This litigation was begun by bill in equity filed June 13, 1917, in the circuit court of Cook county by the American University against D. E. Wood and the Chicago University of American Sciences, a corporation. The bill alleged complainant is a corporation organized under the laws of Illinois for pecuniary profit in July, 1911, and authorized, among other things, to establish and conduct a college or school of learning for the purpose of giving instruction, in person or by correspondence, in chiropractic and to publish and sell publications pertaining thereto; that its business has been carried on largely by correspondence with students in different parts of the United States, averaging in number 2500 or 3000 during the three or four years preceding the filing of the bill, and that $20,000 has been expended in building up its business. The bill charged the defendants with circulating letters and advertising matter among the students and prospective students of complainant containing statements and charges of a character derogatory to complainant and its business, and prayed they be enjoined from further sending out such circulars and letters. Answers to the bill were filed by the defendants, and the cause was referred to a master in chancery to take and report the testimony together with his conclusions of law and fact. The master reported recommending a decree as prayed in complainant's bill, and the chancellor, after overruling exceptions by defendants, entered a decree enjoining them as prayed in the bill. Defendants prosecuted an appeal to the Appellate Court for the First District, where the decree was reversed and the cause remanded, with directions to dismiss the bill. The Appellate Court granted a certificate of importance, and complainant has prosecuted an appeal to this court.
Can the bill be maintained if it did not come into a court of equity with clean hands?

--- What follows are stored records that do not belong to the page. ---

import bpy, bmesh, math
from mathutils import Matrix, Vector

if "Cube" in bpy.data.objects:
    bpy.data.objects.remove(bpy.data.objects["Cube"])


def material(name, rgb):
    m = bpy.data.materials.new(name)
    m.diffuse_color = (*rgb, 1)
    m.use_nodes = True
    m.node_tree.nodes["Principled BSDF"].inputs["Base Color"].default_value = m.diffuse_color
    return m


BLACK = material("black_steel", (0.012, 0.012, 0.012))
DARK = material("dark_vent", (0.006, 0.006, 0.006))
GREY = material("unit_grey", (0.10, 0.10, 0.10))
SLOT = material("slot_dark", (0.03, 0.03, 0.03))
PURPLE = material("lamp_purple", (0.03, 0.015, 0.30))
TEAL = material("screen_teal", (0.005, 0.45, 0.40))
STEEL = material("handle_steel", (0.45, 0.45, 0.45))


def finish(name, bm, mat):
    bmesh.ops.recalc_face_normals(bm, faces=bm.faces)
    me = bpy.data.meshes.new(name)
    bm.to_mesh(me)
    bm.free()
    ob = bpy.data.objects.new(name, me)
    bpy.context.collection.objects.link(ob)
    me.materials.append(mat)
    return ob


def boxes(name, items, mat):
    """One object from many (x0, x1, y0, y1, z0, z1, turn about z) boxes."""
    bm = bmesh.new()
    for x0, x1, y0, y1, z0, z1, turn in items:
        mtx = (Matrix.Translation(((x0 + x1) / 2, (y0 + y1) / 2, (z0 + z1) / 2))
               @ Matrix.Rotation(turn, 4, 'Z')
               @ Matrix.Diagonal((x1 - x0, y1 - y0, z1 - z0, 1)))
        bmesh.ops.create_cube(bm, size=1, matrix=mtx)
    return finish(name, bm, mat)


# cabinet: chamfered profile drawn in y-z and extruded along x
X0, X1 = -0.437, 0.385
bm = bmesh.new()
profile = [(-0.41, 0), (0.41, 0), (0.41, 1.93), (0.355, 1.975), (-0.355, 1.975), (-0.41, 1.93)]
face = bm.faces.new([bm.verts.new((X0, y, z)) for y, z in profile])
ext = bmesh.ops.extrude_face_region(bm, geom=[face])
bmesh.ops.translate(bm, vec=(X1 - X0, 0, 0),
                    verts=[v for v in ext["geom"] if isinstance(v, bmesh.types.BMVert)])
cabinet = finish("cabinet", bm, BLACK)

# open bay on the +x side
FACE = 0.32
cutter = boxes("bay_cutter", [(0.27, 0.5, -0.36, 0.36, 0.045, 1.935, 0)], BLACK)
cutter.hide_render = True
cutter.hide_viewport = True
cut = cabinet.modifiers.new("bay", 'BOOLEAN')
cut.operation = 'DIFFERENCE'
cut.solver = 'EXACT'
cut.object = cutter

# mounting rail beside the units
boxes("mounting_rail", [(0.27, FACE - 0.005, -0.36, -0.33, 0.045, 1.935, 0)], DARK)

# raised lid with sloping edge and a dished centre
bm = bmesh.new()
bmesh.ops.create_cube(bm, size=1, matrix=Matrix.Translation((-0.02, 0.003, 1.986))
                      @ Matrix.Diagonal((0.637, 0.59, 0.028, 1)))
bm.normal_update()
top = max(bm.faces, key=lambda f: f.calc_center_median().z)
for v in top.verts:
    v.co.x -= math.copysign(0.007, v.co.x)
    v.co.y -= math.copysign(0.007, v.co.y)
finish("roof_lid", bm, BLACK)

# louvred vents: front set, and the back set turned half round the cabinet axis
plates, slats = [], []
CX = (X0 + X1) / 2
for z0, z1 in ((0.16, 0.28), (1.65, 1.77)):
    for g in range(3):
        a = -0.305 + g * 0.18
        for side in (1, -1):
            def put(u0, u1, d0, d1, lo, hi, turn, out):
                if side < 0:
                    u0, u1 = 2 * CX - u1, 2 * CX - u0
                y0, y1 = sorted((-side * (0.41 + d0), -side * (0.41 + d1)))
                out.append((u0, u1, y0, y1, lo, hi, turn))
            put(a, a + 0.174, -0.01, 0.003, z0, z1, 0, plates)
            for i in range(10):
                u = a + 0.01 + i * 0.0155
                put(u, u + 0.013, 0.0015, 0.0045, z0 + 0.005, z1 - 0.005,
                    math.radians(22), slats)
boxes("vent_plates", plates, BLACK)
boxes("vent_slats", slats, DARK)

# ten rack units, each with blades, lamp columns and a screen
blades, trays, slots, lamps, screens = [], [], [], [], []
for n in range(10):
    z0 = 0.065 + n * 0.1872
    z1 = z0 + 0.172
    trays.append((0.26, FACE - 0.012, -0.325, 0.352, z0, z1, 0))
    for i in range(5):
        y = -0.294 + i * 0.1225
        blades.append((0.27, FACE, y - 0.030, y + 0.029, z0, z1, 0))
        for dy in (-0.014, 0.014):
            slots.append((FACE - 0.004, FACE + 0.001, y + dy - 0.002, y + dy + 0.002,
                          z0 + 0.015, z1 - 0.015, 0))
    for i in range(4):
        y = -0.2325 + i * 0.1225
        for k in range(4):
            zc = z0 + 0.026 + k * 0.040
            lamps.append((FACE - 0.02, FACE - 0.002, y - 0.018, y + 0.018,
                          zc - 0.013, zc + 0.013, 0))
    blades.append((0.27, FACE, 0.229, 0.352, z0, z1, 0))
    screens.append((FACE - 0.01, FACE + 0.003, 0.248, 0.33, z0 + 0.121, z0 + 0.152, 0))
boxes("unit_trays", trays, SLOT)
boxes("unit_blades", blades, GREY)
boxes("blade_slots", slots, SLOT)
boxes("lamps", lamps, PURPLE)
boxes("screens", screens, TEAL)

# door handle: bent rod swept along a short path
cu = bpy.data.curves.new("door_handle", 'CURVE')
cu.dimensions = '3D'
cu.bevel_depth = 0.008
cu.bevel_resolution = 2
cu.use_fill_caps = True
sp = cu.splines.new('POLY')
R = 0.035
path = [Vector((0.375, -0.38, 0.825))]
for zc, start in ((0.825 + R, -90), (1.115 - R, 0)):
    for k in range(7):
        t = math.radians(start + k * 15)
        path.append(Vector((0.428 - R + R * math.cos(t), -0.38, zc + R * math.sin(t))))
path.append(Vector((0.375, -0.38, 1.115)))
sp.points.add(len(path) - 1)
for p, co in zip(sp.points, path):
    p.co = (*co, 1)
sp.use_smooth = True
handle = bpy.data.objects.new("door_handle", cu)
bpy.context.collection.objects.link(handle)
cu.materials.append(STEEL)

The court found that the fraud and wrongdoing of the complainant did not affect the private rights of appellees and afforded no justification in morals for their seeking to profit by exposing them, but on the ground of the public interest and policy the court did not think that the complainant's grievance was of a character to be redressed in a court of equity. The misrepresentations of complainant in the conduct of its business affected the public, and a court of conscience should not have been required to protect a suitor in the commission of a fraud upon the public.